The two signed a memorandum of understanding on a framework of cooperation to promote use of their local currencies for bilateral trade and investment settlement, including direct exchange rate quotation and interbank trading between the yen and the baht, the Bank of Thailand said.
“This collaboration marks a key milestone in strengthening bilateral financial cooperation between Japan and Thailand,” the BOT said in a statement.
A number of banks will be allowed to carry out such settlements, including Bangkok Bank, Krung Thai Bank and Sumitomo Mitsui Banking Corporation.

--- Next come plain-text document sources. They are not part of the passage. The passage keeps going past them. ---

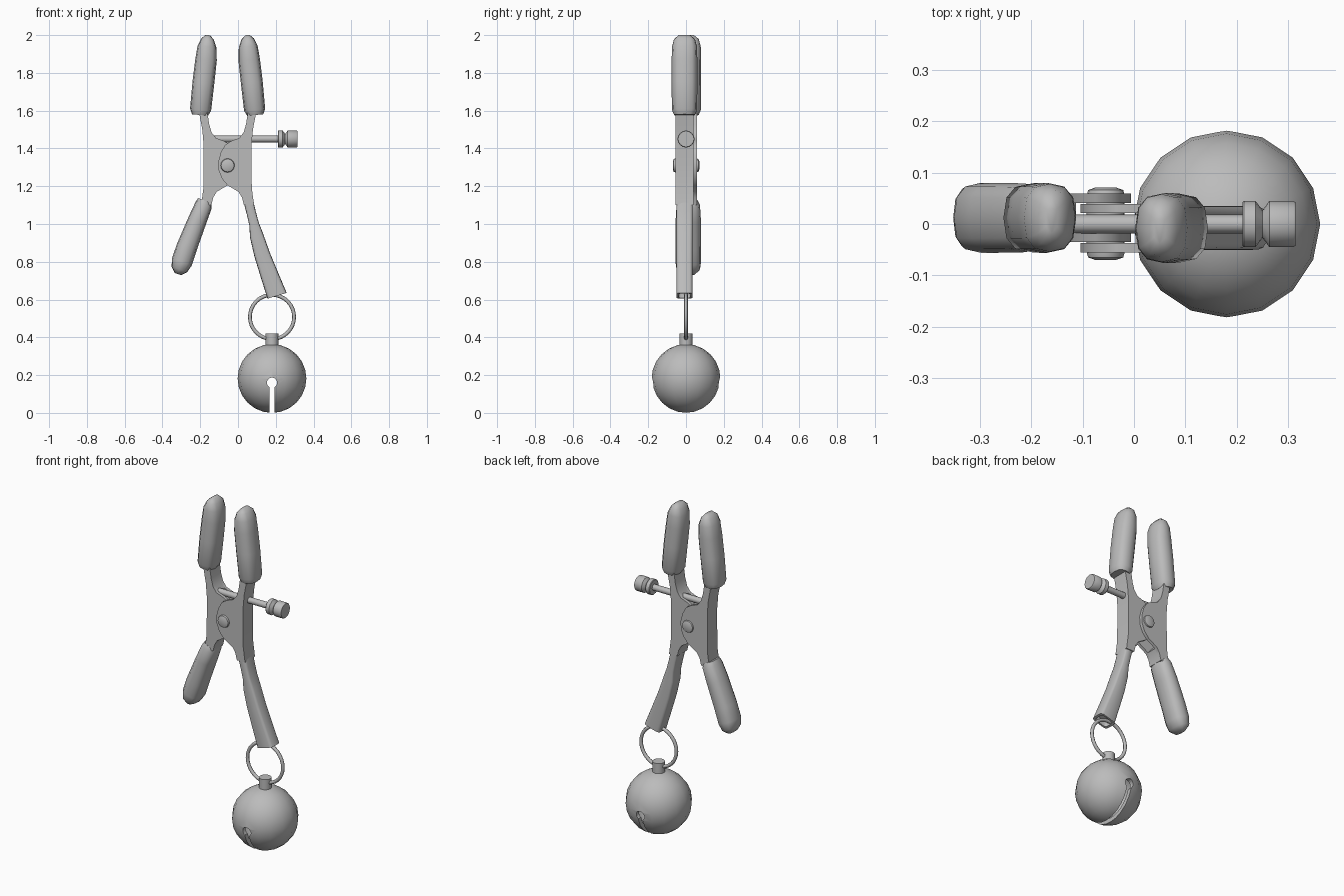
import bpy, bmesh, math
from mathutils import Vector, Matrix

if "Cube" in bpy.data.objects:
    bpy.data.objects.remove(bpy.data.objects["Cube"])

steel = bpy.data.materials.new("grey_steel")
steel.use_nodes = True
steel.diffuse_color = (0.5, 0.5, 0.5, 1)
steel.node_tree.nodes["Principled BSDF"].inputs["Base Color"].default_value = (0.5, 0.5, 0.5, 1)

PX, PZ = -0.055, 1.31      # pivot of the two arms


def activate(ob):
    bpy.ops.object.select_all(action='DESELECT')
    ob.select_set(True)
    bpy.context.view_layer.objects.active = ob


def finish(name, bm, angle=40):
    bmesh.ops.recalc_face_normals(bm, faces=bm.faces)
    me = bpy.data.meshes.new(name)
    bm.to_mesh(me)
    bm.free()
    me.materials.append(steel)
    ob = bpy.data.objects.new(name, me)
    bpy.context.collection.objects.link(ob)
    activate(ob)
    bpy.ops.object.shade_smooth_by_angle(angle=math.radians(angle))
    return ob


def skin(name, rings, angle=40):
    """Join rings of points into a closed, capped body."""
    bm = bmesh.new()
    vs = [[bm.verts.new(p) for p in r] for r in rings]
    n = len(vs[0])
    for a, b in zip(vs, vs[1:]):
        for i in range(n):
            bm.faces.new((a[i], a[(i + 1) % n], b[(i + 1) % n], b[i]))
    bm.faces.new(vs[0])
    bm.faces.new(vs[-1])
    return finish(name, bm, angle)


def loft(name, side, cy, secs, power=2.6, sides=12):
    """Sections (u, z, half width, half depth); u is measured outward from the pivot."""
    pts = [Vector((PX + side * u, cy, z)) for u, z, w, d in secs]
    axis = (pts[-1] - pts[0]).normalized()
    across = axis.cross(Vector((0, 1, 0)))
    rings = []
    for p, (u, z, w, d) in zip(pts, secs):
        ring = []
        for i in range(sides):
            a = math.tau * i / sides
            c, s = math.cos(a), math.sin(a)
            c = math.copysign(abs(c) ** (2 / power), c)
            s = math.copysign(abs(s) ** (2 / power), s)
            ring.append(p + across * w * c + Vector((0, d * s, 0)))
        rings.append(ring)
    return skin(name, rings, 50)


def plate(name, side, outline, y0, y1):
    """Extrude an outline (u, z) from y0 to y1."""
    return skin(name, [[(PX + side * u, y, z) for u, z in outline] for y in (y0, y1)], 35)


def lathe(name, origin, axis, profile, sides=16):
    """Turn a profile (radius, distance) around an axis."""
    rot = Vector((0, 0, 1)).rotation_difference(Vector(axis)).to_matrix()
    rings = [[Vector(origin) + rot @ Vector((r * math.cos(math.tau * i / sides),
                                             r * math.sin(math.tau * i / sides), t))
              for i in range(sides)] for r, t in profile]
    return skin(name, rings)


# Outlines shared by both arms
OUTER = [(.14, 1.10), (.128, 1.19), (.127, 1.30), (.127, 1.42), (.134, 1.50), (.155, 1.61)]
TOP = [(.110, 1.61), (.098, 1.53), (.085, 1.485), (.062, 1.455)]
BOTTOM = [(.058, 1.17), (.076, 1.14), (.086, 1.10)]
EAR = [(.02, 1.44), (-.012, 1.42), (-.036, 1.38), (-.049, 1.33), (-.048, 1.285),
       (-.03, 1.24), (0, 1.205)]
WEB = [(.1, 1.42), (.1, 1.22)]

# Arms: channel-shaped, with the ears of one interleaved with the other's
for label, side, cy in (("right", -1, .012), ("left", 1, -.008)):
    plate(label + "_arm_web", side, OUTER + TOP + WEB + BOTTOM, cy - .03, cy + .03)
    for where, sgn in (("front", -1), ("back", 1)):
        plate(f"{label}_arm_{where}_ear", side, OUTER + TOP + EAR + BOTTOM,
              cy + sgn * .029, cy + sgn * .047)
    # Rounded sleeve on the jaw
    loft(label + "_jaw_sleeve", side, cy,
         [(.146, 1.577, .043, .055), (.143, 1.605, .056, .067), (.128, 1.75, .058, .068),
          (.114, 1.87, .057, .068), (.109, 1.94, .05, .066), (.106, 1.98, .033, .055),
          (.105, 2.0, .012, .03)])

# Short handle with its sleeve
loft("right_handle_sleeve", -1, .012,
     [(.122, 1.125, .036, .05), (.127, 1.10, .046, .062), (.16, 1.02, .05, .067),
      (.215, .88, .055, .068), (.242, .80, .056, .068), (.255, .76, .044, .062),
      (.263, .735, .018, .036)])

# Long handle with an open end
loft("left_handle", 1, -.008,
     [(.108, 1.13, .026, .043), (.125, 1.06, .025, .043), (.14, 1.0, .026, .043),
      (.153, .94, .036, .043), (.182, .84, .042, .043), (.225, .72, .048, .043),
      (.262, .62, .053, .043), (.262, .62, .04, .032), (.253, .65, .038, .03)], 5, 16)

# Pivot rivet
lathe("pivot_rivet", (PX, 0, PZ), (0, 1, 0),
      [(.02, -.07), (.034, -.065), (.037, -.055), (.037, .055), (.034, .066), (.02, .071)])

# Adjusting screw with grooved knob
lathe("screw_shaft", (-.15, 0, 1.45), (1, 0, 0), [(.018, 0), (.018, .37)], 12)
lathe("screw_knob", (0, 0, 1.45), (1, 0, 0),
      [(.042, .211), (.045, .214), (.045, .236), (.027, .25), (.045, .263),
       (.045, .31), (.042, .314)])

# Hanging ring
bpy.ops.mesh.primitive_torus_add(major_segments=32, minor_segments=8, major_radius=.117,
                                 minor_radius=.01, location=(.18, 0, .508),
                                 rotation=(math.pi / 2, 0, 0))
ring = bpy.context.object
ring.name = "hanging_ring"
ring.data.materials.append(steel)
bpy.ops.object.shade_smooth_by_angle(angle=math.radians(60))

# Bell cap
lathe("bell_cap", (.18, 0, 0), (0, 0, 1), [(.034, .34), (.034, .42)])

# Hollow bell, slotted through the lower half
bm = bmesh.new()
bmesh.ops.create_uvsphere(bm, u_segments=16, v_segments=12, radius=.182,
                          matrix=Matrix.Translation((.18, 0, .182)))
bell = finish("bell", bm)
shell = bell.modifiers.new("shell", 'SOLIDIFY')
shell.thickness = .025
shell.offset = -1

bpy.ops.mesh.primitive_cube_add(size=1, location=(.18, 0, .06))
slot = bpy.context.object
slot.scale = (.028, 1, .2)
bpy.ops.mesh.primitive_cylinder_add(vertices=16, radius=.027, depth=1, location=(.18, 0, .16),
                                    rotation=(math.pi / 2, 0, 0))
hole = bpy.context.object
for cutter in (slot, hole):
    cutter.hide_render = True
    cut = bell.modifiers.new("cut", 'BOOLEAN')
    cut.operation = 'DIFFERENCE'
    cut.solver = 'EXACT'
    cut.object = cutter
activate(bell)
for m in list(bell.modifiers):
    bpy.ops.object.modifier_apply(modifier=m.name)
for cutter in (slot, hole):
    bpy.data.objects.remove(cutter)
bpy.ops.object.shade_smooth_by_angle(angle=math.radians(40))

Japan is the biggest foreign investor in Thailand and the third-biggest market for Thai exports - it imported about $22.3 billion (16.2 billion pounds) worth of Thai goods last year.
Thailand also has similar agreements with the Indonesian and Malaysian central banks.
Many emerging economies face increasingly volatile financial markets and rising trade protectionism as well as capital outflows in the wake of rising U.S. interest rates.
Reporting by Orathai Sriring; Editing by Gopakumar Warrier